Torrential rains and landslides, a volatile leader, a tragic death, and a runaway romance — the stuff of great drama, right? Right. Especially considering that it all happened behind the scenes of director Taylor Hackford's new drama, Proof of Life.
The runaway romance between co-stars Russell Crowe (who plays a hostage negotiator) and Meg Ryan (as the woman whose husband is kidnapped) has all but hijacked the drama as far as the media is concerned. But Hackford and his actors have been loath to talk about the love affair, just as they've been reluctant to comment about the accidental death in April of co-star David Morse's stand-in.
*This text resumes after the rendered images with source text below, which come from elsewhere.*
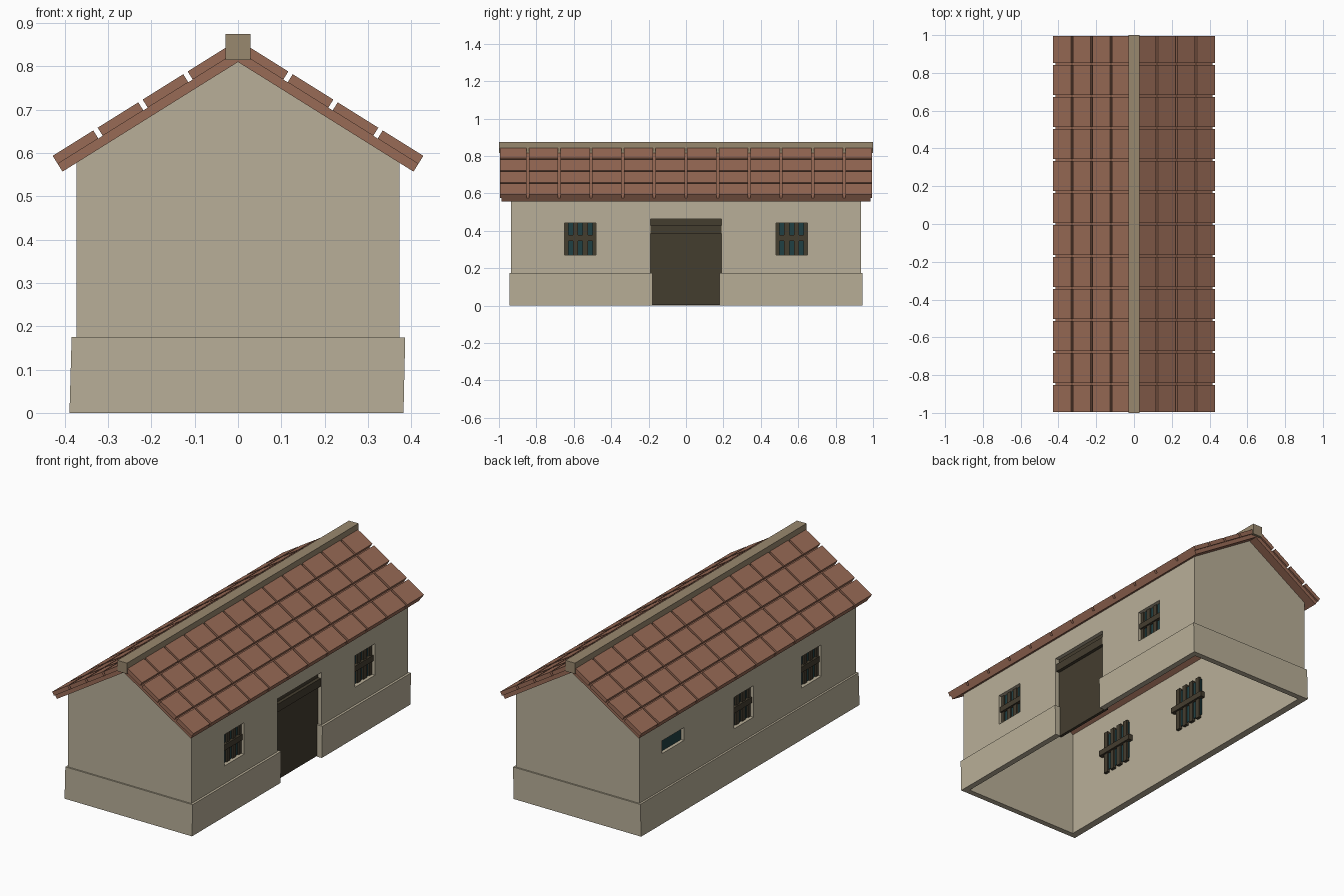
import bpy
import bmesh
from math import radians, sin, cos, tan

if "Cube" in bpy.data.objects:
    bpy.data.objects.remove(bpy.data.objects["Cube"], do_unlink=True)


def material(name, r, g, b):
    linear = [((c / 255 + 0.055) / 1.055) ** 2.4 for c in (r, g, b)] + [1]
    mat = bpy.data.materials.new(name)
    mat.use_nodes = True
    mat.diffuse_color = linear
    mat.node_tree.nodes["Principled BSDF"].inputs["Base Color"].default_value = linear
    return mat


PLASTER = material("plaster", 185, 175, 152)
CLAY = material("clay_tile", 153, 107, 86)
STONE = material("ridge_stone", 153, 136, 110)
WOOD = material("dark_wood", 68, 61, 47)
GLASS = material("teal_glass", 32, 64, 68)


def add_prism(bm, profile, y0, y1):
    """Extrude an xz profile from y0 to y1."""
    a = [bm.verts.new((x, y0, z)) for x, z in profile]
    b = [bm.verts.new((x, y1, z)) for x, z in profile]
    bm.faces.new(a)
    bm.faces.new(b[::-1])
    for i in range(len(a)):
        j = (i + 1) % len(a)
        bm.faces.new((a[i], b[i], b[j], a[j]))


def build(name, prisms, mat):
    """Make one object from a list of (profile, y0, y1)."""
    bm = bmesh.new()
    for p in prisms:
        add_prism(bm, *p)
    bmesh.ops.recalc_face_normals(bm, faces=bm.faces[:])
    mesh = bpy.data.meshes.new(name)
    bm.to_mesh(mesh)
    bm.free()
    mesh.materials.append(mat)
    obj = bpy.data.objects.new(name, mesh)
    bpy.context.collection.objects.link(obj)
    return obj


def box(x0, x1, y0, y1, z0, z1):
    return ([(x0, z0), (x1, z0), (x1, z1), (x0, z1)], y0, y1)


def cut(obj, prisms):
    """Subtract each prism from the object."""
    for p in prisms:
        cutter = build("cutter", [p], PLASTER)
        cutter.hide_render = True
        mod = obj.modifiers.new("cut", "BOOLEAN")
        mod.operation = "DIFFERENCE"
        mod.object = cutter
        bpy.context.view_layer.objects.active = obj
        bpy.ops.object.modifier_apply(modifier=mod.name)
        bpy.data.objects.remove(cutter, do_unlink=True)


# Main dimensions
PITCH = radians(32)
APEX = 0.81
OUT_X, IN_X = 0.373, 0.35
OUT_Y, IN_Y = 0.935, 0.912
SILL, HEAD = 0.27, 0.442
HALF = 0.085


def gable(half, base, apex):
    eave = apex - half * tan(PITCH)
    return [(-half, base), (half, base), (half, eave), (0, apex), (-half, eave)]


# Walls: hollow gabled shell, open below and under the roof
walls = build("walls", [(gable(OUT_X, 0, APEX), -OUT_Y, OUT_Y)], PLASTER)
barred = [(1, -0.565), (1, 0.565), (-1, 0.035), (-1, -0.55)]
openings = [box(0.3, 0.45, -0.19, 0.19, -0.1, 0.462)]
for side, y in barred:
    x0, x1 = sorted((side * 0.3, side * 0.45))
    openings.append(box(x0, x1, y - HALF, y + HALF, SILL, HEAD))
openings.append(box(-0.45, -0.3, 0.55, 0.74, 0.372, HEAD))
cut(walls, [(gable(IN_X, -0.2, APEX + 0.1), -IN_Y, IN_Y)] + openings)

# Plinth: slightly leaning band around the foot, with a gap at the door
plinth = build("plinth", [([(-0.389, 0), (0.382, 0), (0.386, 0.174), (-0.384, 0.175)],
                           -0.943, 0.943)], PLASTER)
cut(plinth, [box(-OUT_X, OUT_X, -OUT_Y, OUT_Y, -0.1, 0.3),
             box(0.3, 0.45, -0.178, 0.178, -0.1, 0.3)])
# Thicker jambs beside the door
for name, y0, y1 in (("jamb_right", -0.19, -0.178), ("jamb_left", 0.178, 0.19)):
    build(name, [box(0.352, OUT_X, y0, y1, 0, 0.174)], PLASTER)

# Door and its lintel
build("door", [box(0.335, 0.351, -0.19, 0.19, 0.002, 0.462)], WOOD)
build("door_lintel", [box(0.335, 0.369, -0.189, 0.189, 0.385, 0.428)], WOOD)

# Barred windows
for i, (side, y) in enumerate(barred, 1):
    def span(x0, x1):
        return sorted((side * x0, side * x1))
    mid = (SILL + HEAD) / 2
    build(f"window_glass_{i}",
          [box(*span(0.342, 0.347), y - 0.1, y + 0.1, SILL - 0.02, HEAD + 0.02)], GLASS)
    bars = [box(*span(0.334, 0.356), y + k * 0.052 - 0.014, y + k * 0.052 + 0.014,
                mid - 0.12, mid + 0.12) for k in (-1.5, -0.5, 0.5, 1.5)]
    build(f"window_bars_{i}", bars, WOOD)
    build(f"window_crossbar_{i}",
          [box(*span(0.324, 0.364), y - 0.12, y + 0.12, 0.346, 0.377)], WOOD)

# Small high window
build("small_window_glass", [box(-0.355, -0.35, 0.55, 0.74, 0.372, HEAD)], GLASS)


# Roof: deck and tiles laid along each slope
def slope(side, s, h):
    x = s * cos(PITCH) + h * sin(PITCH)
    return (side * x, APEX - s * sin(PITCH) + h * cos(PITCH))


LENGTH, DECK, TOP, GAP = 0.4776, 0.021, 0.043, 0.012
ROW, COLUMN = 0.1225, 0.1693
edges = [-0.995] + [k * COLUMN for k in range(-5, 6)] + [0.995]
for side, label in ((1, "left"), (-1, "right")):
    deck = [slope(side, 0, 0), slope(side, LENGTH, 0),
            slope(side, LENGTH, DECK), slope(side, -DECK * tan(PITCH), DECK)]
    build(f"roof_deck_{label}", [(deck, -0.986, 0.986)], CLAY)
    tiles = []
    for row in range(4):
        low = LENGTH - row * ROW
        high = low - ROW + GAP
        profile = [slope(side, low, DECK), slope(side, low, TOP),
                   slope(side, high, TOP), slope(side, high, DECK)]
        for y0, y1 in zip(edges, edges[1:]):
            tiles.append((profile, y0 + (GAP / 2 if y0 > -0.99 else 0),
                          y1 - (GAP / 2 if y1 < 0.99 else 0)))
    build(f"roof_tiles_{label}", tiles, CLAY)

# Ridge beam
build("ridge_beam", [box(-0.029, 0.029, -1, 1, 0.815, 0.874)], STONE)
After working side by side with Ryan and Crowe in those steamy Ecuadorean jungles, Hackford and Morse (who plays Ryan's husband) said they didn't realize what was up. Not until shooting moved to London — and those tabloids first began spreading the news of the affair — did the Proof crew get the facts.
"They were incredibly professional and they were discreet," says Hackford of his leads. Co-star David Caruso agrees: "What I was aware of was two people digging into the material and allowing the chemistry to happen."
'People Literally Being Carried Off the Mountain' Filming Proof of Life "was no Cole Porter cocktail party," Hackford says. The director insisted on filming Proof on location in the rugged Andes mountains — making it the first Hollywood movie to film there. "Taylor is very interested in authenticity. We probably could have filmed in Central Park, but he wanted the location to be a rough one," says Caruso.
Morse admits that his role, that of an American businessman abducted by terrorists in fictional South American country Tecal, was rough. "Months and months … it wears you down, shooting at 14,000 feet for 14 hours a day." Morse lost 25 pounds to realistically portray a man wasting away, and was going for 40 pounds until his doctor told the 6-foot-plus actor it was too much, too fast.
"Every day, filming was a challenge, with people literally being carried off the mountain on stretchers, collapsing [due to lack of oxygen]," but there was one day that really took the cake. "[Hackford] lost it one day really badly," says Morse. "He lost it at me and he lost it at some of the girls who had never acted before, he lost it with the crew, he just lost it with everybody.
"Everything was going wrong. He was so out of control of the environment. He'd scouted this one location a month before and it had the greatest view in the world, and when we got there, it was snowing and we never saw it. It could have been Los Angeles, it could have been anywhere."
Hackford was also having trouble getting one of the actresses to slap another actor playing a terrorist, and, with precious daylight and his magnificent shot fading, the director decided to show how her how to do a movie slap.
"She just didn't understand," says Hackford, who says he gave the actress a light slap to show her what he had in mind. As for the disappearing view, it magically made it into the film — even though no one on location could see it — thanks to an optical fog filter the director of photography produced.
After "losing it," Hackford apologized to one and all, which Morse says "makes him the real commander.
"He sees himself as a commander, essentially of a huge ship … and he really chose to do this in difficult circumstances. In some ways, that came back to bite him, but it adds to the quality of the film, which is what he wanted," says Morse.
Proof of Life opens in theaters today.